### WORK REQUEST
Find the word "outer" below. Copy each line that has it.

[Collected data entries]
○ ○ ○ ○
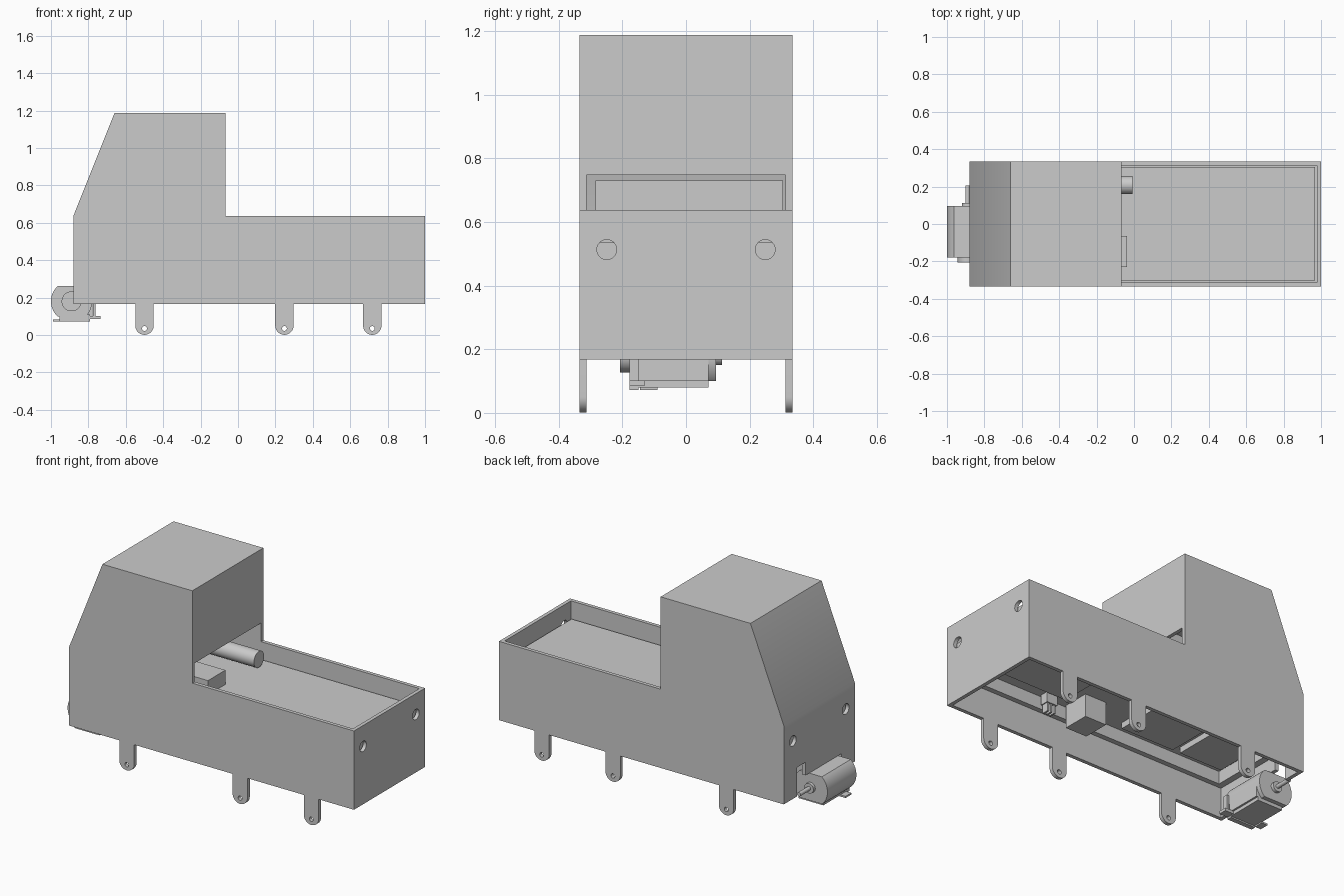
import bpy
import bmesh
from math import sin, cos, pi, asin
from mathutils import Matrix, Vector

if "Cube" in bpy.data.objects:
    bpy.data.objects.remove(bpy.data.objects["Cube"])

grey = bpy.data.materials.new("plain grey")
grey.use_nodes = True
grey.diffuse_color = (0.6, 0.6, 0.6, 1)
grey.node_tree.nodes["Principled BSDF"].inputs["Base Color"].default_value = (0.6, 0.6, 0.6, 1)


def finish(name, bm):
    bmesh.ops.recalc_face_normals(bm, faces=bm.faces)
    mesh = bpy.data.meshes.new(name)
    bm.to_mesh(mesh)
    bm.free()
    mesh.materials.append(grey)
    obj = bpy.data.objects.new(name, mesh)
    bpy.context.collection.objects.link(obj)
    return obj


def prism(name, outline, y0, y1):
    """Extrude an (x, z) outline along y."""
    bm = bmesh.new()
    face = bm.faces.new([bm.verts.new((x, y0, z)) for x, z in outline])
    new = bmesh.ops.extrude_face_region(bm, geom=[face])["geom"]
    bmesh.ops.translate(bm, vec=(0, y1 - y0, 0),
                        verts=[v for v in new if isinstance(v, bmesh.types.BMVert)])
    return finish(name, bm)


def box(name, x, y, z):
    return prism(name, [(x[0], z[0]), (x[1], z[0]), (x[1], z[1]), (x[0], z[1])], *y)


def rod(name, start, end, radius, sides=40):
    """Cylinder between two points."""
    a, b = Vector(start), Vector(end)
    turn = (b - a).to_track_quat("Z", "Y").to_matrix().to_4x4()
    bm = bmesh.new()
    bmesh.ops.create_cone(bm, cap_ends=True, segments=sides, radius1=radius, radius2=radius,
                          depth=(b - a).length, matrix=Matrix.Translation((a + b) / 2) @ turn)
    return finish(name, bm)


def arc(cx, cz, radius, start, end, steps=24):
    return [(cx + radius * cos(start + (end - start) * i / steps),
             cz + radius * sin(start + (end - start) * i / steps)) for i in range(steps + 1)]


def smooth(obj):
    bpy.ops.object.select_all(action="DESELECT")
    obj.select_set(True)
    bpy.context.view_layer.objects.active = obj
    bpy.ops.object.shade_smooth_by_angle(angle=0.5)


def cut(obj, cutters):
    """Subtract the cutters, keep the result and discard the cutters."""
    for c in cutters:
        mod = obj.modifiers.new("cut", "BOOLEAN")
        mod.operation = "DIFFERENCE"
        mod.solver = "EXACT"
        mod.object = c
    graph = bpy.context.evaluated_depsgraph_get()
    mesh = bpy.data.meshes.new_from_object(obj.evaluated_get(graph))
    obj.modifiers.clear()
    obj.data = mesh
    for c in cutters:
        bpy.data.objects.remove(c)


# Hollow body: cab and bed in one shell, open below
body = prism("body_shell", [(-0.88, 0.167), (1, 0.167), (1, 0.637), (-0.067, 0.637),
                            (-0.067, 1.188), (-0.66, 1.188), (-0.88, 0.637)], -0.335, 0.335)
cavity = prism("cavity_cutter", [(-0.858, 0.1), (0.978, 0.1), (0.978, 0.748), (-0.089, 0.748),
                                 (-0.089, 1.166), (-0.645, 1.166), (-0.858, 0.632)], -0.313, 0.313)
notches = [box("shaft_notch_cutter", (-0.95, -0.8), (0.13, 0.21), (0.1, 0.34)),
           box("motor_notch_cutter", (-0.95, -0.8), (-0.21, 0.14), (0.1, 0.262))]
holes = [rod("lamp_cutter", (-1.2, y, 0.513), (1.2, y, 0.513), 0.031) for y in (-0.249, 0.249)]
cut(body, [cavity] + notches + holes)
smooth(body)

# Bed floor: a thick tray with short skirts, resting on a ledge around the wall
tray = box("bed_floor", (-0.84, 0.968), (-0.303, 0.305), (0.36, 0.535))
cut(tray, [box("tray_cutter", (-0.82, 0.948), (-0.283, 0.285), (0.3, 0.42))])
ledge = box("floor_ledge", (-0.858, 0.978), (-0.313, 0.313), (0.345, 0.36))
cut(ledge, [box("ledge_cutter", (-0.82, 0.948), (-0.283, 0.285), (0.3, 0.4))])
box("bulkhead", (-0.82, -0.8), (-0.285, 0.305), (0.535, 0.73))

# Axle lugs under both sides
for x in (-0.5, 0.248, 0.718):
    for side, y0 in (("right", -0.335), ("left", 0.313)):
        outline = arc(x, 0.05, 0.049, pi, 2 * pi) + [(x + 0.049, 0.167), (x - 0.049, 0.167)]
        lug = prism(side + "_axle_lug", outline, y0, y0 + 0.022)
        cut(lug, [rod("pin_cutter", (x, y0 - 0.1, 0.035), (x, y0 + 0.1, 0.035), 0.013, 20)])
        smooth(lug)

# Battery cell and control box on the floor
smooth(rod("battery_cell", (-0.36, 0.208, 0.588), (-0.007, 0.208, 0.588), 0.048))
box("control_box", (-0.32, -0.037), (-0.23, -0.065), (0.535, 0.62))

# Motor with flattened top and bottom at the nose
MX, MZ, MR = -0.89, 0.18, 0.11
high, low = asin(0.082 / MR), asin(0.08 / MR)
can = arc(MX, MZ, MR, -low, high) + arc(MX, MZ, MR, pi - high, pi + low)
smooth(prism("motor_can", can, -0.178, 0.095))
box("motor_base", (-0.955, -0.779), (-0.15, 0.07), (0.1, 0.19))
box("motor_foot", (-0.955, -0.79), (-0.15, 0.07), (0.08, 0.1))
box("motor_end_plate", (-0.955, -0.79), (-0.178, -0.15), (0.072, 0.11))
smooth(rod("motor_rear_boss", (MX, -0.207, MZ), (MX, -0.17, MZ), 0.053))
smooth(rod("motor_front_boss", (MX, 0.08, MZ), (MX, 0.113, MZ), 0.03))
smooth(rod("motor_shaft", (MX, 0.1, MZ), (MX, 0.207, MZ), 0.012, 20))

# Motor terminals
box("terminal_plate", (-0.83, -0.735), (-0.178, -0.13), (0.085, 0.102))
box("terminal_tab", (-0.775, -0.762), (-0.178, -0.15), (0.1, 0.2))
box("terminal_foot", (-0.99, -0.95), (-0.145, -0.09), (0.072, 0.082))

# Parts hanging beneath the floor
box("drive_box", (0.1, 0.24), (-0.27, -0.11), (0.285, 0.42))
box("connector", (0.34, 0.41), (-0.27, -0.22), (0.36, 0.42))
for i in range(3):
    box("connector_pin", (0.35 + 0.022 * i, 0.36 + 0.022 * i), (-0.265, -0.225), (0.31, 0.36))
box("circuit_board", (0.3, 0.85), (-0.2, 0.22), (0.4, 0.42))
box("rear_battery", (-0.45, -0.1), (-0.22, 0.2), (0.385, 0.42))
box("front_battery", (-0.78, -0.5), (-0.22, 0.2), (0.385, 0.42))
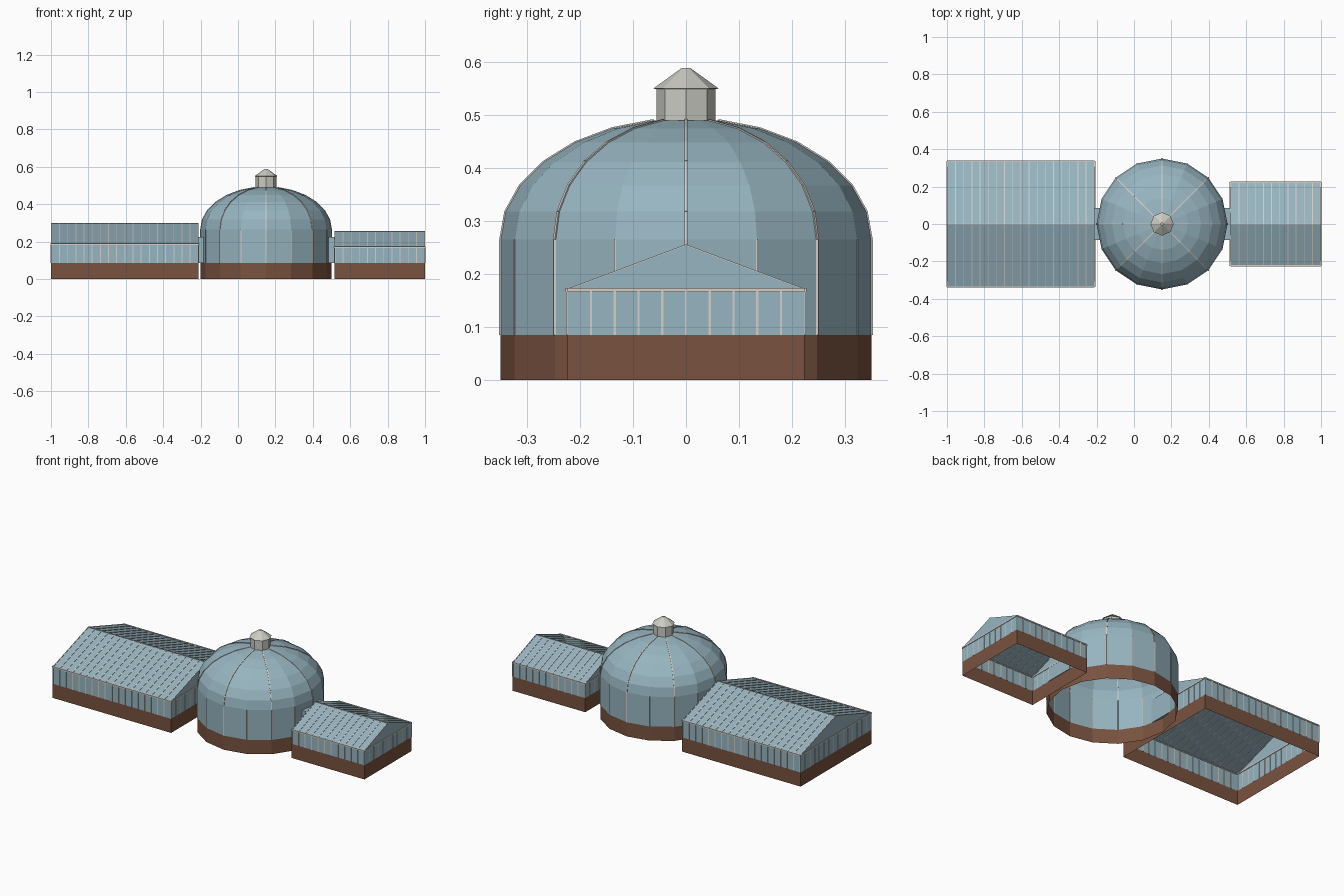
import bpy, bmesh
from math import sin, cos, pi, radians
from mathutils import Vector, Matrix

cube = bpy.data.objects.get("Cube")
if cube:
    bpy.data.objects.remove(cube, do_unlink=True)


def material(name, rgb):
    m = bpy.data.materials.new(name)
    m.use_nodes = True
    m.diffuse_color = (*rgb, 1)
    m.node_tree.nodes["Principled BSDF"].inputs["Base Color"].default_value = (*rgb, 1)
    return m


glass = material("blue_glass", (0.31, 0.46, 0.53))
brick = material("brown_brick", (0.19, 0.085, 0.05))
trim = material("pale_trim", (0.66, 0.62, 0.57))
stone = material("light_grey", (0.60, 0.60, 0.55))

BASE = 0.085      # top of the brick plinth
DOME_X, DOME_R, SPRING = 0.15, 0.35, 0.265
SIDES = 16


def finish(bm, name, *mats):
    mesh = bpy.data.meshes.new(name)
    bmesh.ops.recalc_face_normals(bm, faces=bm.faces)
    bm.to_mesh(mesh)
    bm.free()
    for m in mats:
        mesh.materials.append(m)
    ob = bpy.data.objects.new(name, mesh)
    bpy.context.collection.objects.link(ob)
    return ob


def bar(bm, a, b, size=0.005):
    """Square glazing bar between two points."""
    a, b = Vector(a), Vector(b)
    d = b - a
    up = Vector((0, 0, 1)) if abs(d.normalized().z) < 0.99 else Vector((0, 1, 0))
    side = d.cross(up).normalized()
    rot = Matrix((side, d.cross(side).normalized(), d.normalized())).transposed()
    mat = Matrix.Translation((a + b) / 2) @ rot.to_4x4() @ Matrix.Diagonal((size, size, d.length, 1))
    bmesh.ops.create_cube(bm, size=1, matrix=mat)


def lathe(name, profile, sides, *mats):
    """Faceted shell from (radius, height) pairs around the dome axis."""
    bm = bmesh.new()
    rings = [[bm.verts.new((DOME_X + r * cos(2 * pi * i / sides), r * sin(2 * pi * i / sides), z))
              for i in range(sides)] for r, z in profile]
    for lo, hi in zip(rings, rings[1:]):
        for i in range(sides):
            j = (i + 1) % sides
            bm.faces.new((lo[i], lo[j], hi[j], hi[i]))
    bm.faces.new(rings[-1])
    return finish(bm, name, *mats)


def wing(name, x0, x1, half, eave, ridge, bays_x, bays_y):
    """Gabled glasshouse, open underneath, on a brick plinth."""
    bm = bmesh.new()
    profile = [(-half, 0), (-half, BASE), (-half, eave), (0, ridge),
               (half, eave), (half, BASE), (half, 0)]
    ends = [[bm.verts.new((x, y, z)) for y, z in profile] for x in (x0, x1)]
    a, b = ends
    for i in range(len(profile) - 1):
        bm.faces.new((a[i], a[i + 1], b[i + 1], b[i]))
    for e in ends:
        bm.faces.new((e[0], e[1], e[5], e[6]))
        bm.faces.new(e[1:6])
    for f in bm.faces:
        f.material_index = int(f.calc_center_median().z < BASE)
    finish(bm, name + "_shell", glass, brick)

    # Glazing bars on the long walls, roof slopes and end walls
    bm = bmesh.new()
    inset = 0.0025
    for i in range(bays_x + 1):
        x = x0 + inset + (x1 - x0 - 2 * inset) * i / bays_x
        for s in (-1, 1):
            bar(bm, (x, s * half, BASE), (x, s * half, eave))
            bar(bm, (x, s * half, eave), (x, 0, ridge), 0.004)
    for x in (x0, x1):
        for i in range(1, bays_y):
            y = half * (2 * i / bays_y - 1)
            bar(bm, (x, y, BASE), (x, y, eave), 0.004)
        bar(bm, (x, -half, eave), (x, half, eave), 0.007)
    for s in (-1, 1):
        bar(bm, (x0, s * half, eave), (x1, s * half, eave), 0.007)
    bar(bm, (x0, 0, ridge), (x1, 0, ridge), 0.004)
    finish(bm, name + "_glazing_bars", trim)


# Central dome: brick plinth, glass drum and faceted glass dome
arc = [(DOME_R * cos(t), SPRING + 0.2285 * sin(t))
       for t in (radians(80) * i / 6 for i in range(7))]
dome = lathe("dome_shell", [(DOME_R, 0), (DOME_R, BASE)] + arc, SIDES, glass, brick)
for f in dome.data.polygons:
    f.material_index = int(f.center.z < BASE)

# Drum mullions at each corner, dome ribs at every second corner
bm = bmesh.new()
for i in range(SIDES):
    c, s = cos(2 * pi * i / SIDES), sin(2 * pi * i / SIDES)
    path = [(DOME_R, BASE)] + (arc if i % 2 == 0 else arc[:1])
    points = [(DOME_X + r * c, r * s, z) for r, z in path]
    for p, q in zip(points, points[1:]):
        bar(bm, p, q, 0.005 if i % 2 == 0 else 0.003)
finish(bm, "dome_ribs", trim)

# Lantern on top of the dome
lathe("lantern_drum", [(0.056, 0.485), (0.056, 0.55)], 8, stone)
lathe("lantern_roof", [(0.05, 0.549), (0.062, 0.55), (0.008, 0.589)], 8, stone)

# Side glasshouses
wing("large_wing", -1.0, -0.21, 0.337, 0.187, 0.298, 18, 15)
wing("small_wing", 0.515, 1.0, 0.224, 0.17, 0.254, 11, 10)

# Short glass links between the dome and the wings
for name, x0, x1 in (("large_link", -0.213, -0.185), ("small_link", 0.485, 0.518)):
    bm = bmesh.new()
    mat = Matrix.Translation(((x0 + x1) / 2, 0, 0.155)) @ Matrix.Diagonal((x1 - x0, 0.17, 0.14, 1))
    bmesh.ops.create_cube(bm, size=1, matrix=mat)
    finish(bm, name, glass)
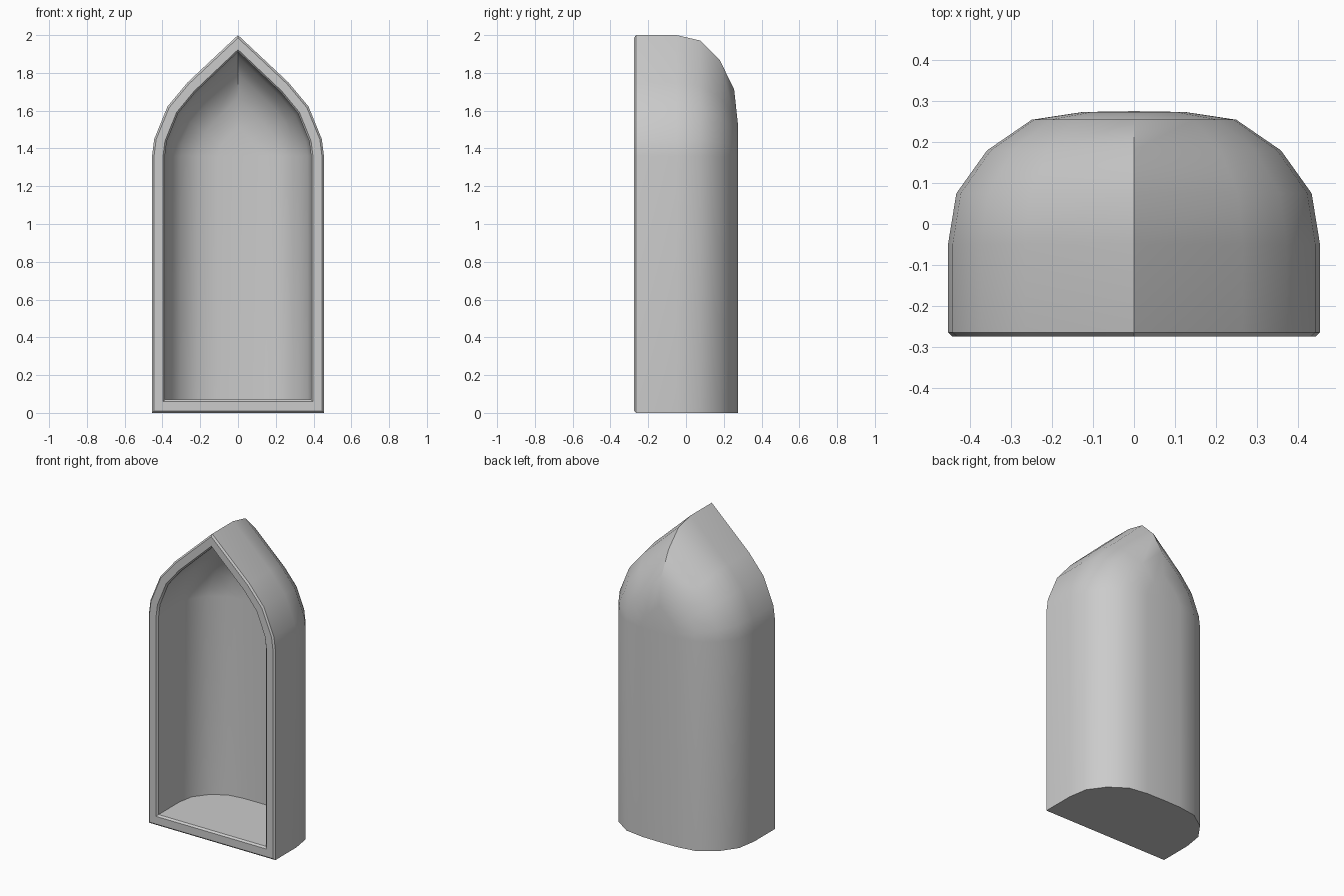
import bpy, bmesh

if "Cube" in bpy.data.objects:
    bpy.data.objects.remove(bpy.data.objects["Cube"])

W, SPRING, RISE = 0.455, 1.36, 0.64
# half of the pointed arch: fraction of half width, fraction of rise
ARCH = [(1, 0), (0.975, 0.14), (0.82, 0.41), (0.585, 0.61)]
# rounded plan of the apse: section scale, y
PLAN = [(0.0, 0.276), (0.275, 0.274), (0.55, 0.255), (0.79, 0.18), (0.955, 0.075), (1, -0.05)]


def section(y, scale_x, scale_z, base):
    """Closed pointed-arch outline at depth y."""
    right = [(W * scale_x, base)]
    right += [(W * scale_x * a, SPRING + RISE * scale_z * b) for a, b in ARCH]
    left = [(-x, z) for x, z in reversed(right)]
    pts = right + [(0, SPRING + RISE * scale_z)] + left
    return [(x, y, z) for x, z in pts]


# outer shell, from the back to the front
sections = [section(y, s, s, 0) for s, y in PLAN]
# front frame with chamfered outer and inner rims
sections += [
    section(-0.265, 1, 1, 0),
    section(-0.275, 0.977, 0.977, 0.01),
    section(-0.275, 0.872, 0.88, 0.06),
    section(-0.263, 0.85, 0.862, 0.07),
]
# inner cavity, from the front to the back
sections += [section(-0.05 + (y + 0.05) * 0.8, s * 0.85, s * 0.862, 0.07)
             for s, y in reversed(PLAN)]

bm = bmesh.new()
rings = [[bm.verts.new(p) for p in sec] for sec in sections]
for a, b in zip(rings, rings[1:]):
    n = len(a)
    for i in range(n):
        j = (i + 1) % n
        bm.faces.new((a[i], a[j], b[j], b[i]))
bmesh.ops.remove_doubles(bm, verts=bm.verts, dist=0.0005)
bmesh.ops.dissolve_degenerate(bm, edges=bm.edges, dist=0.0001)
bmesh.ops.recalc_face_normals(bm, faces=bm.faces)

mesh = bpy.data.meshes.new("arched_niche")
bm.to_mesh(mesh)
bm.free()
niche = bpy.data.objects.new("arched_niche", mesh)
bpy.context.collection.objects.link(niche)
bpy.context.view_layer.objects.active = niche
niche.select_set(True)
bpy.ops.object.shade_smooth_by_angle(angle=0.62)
○ ○ ○ ○
### REPLY
# outer shell, from the back to the front
# front frame with chamfered outer and inner rims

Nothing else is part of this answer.